# Exercise
In the listing below, the lines starting with the line with "(r, 0.160), (r" and going on through the line with "for side, s" are to be reproduced exactly, and only those.
*** Opening of Data to examine ***
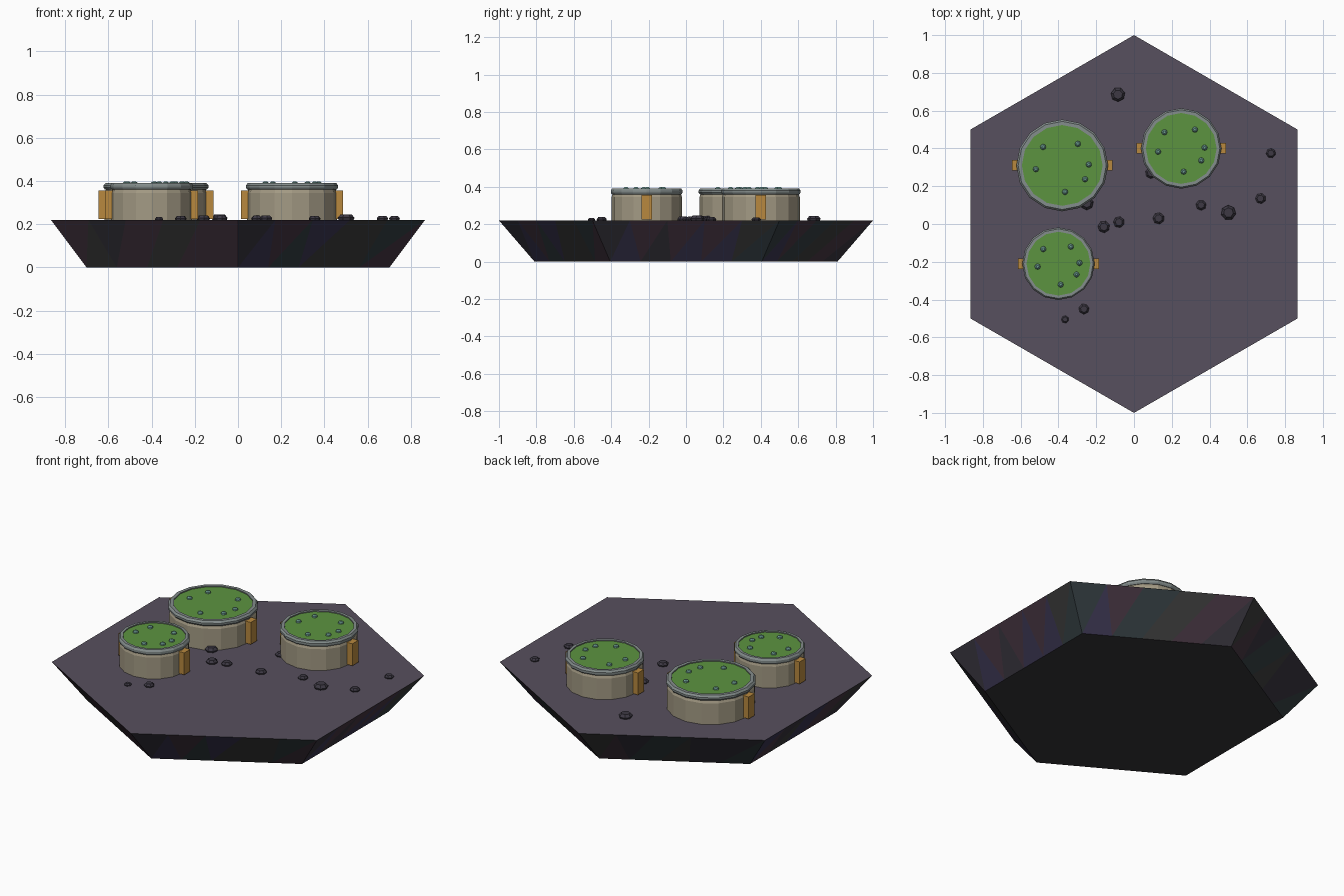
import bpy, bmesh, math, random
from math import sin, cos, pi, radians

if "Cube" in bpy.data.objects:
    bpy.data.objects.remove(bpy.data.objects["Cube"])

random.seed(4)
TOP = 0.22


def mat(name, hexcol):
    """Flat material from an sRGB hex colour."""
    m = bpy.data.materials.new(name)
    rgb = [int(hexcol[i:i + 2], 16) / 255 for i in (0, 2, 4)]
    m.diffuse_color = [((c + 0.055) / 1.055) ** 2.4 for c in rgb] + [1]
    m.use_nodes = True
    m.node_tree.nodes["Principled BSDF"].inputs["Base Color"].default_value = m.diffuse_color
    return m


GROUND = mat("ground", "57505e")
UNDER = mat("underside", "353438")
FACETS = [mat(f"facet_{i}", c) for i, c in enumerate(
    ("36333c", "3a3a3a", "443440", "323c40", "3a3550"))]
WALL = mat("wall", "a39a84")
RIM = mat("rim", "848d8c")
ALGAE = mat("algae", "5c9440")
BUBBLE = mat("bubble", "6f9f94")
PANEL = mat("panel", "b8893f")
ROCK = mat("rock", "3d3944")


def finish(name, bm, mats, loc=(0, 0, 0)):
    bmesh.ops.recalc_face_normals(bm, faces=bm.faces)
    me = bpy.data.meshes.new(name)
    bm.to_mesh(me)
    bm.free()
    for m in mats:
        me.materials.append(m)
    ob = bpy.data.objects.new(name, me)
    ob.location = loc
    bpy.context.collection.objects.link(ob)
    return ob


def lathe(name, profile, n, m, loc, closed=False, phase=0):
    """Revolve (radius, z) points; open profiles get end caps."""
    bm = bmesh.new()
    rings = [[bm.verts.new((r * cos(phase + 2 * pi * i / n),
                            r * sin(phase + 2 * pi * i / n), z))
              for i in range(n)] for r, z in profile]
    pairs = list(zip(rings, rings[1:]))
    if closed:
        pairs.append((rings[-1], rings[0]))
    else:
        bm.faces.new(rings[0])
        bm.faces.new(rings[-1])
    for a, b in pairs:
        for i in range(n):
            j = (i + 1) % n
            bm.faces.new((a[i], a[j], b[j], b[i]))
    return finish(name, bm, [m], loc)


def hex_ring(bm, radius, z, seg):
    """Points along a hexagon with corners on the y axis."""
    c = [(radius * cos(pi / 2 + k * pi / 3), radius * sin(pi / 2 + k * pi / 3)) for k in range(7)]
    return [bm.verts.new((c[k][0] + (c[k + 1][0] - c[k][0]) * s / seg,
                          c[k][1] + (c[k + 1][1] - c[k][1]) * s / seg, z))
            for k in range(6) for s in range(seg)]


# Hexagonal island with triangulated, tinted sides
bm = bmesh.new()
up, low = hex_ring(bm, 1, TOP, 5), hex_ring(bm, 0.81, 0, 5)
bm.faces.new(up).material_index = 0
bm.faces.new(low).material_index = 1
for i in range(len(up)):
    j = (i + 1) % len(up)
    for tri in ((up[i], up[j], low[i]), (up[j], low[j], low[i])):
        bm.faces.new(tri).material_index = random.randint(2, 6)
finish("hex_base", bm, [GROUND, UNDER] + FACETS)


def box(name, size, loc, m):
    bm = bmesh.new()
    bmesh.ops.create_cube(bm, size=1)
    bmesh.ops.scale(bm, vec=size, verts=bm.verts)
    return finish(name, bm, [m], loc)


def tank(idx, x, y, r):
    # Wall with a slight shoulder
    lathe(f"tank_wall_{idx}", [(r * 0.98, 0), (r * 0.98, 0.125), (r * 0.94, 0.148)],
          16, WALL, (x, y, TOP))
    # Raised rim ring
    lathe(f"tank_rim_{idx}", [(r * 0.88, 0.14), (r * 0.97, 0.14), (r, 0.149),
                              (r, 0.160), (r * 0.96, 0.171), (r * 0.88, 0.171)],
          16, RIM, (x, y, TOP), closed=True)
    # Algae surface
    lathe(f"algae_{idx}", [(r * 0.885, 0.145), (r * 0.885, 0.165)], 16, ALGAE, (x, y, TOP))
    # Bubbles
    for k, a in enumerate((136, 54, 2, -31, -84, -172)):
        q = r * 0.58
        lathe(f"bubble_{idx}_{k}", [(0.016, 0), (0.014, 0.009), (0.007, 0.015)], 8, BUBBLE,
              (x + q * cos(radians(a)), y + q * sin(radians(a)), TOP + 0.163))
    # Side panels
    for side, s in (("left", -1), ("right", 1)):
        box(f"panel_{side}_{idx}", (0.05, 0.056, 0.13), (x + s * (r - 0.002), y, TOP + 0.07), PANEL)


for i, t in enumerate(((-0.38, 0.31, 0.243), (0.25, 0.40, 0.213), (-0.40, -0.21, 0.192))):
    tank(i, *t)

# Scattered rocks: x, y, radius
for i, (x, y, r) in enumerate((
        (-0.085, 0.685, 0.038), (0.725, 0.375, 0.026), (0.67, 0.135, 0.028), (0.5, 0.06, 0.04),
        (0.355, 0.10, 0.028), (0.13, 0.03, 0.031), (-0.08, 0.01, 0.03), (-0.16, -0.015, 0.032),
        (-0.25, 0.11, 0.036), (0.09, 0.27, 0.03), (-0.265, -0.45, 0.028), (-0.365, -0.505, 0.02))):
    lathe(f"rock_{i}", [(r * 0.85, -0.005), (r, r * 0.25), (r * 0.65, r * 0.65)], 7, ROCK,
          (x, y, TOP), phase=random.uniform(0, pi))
*** Close of Data to examine ***
# Written answer
                              (r, 0.160), (r * 0.96, 0.171), (r * 0.88, 0.171)],
          16, RIM, (x, y, TOP), closed=True)
    # Algae surface
    lathe(f"algae_{idx}", [(r * 0.885, 0.145), (r * 0.885, 0.165)], 16, ALGAE, (x, y, TOP))
    # Bubbles
    for k, a in enumerate((136, 54, 2, -31, -84, -172)):
        q = r * 0.58
        lathe(f"bubble_{idx}_{k}", [(0.016, 0), (0.014, 0.009), (0.007, 0.015)], 8, BUBBLE,
              (x + q * cos(radians(a)), y + q * sin(radians(a)), TOP + 0.163))
    # Side panels
    for side, s in (("left", -1), ("right", 1)):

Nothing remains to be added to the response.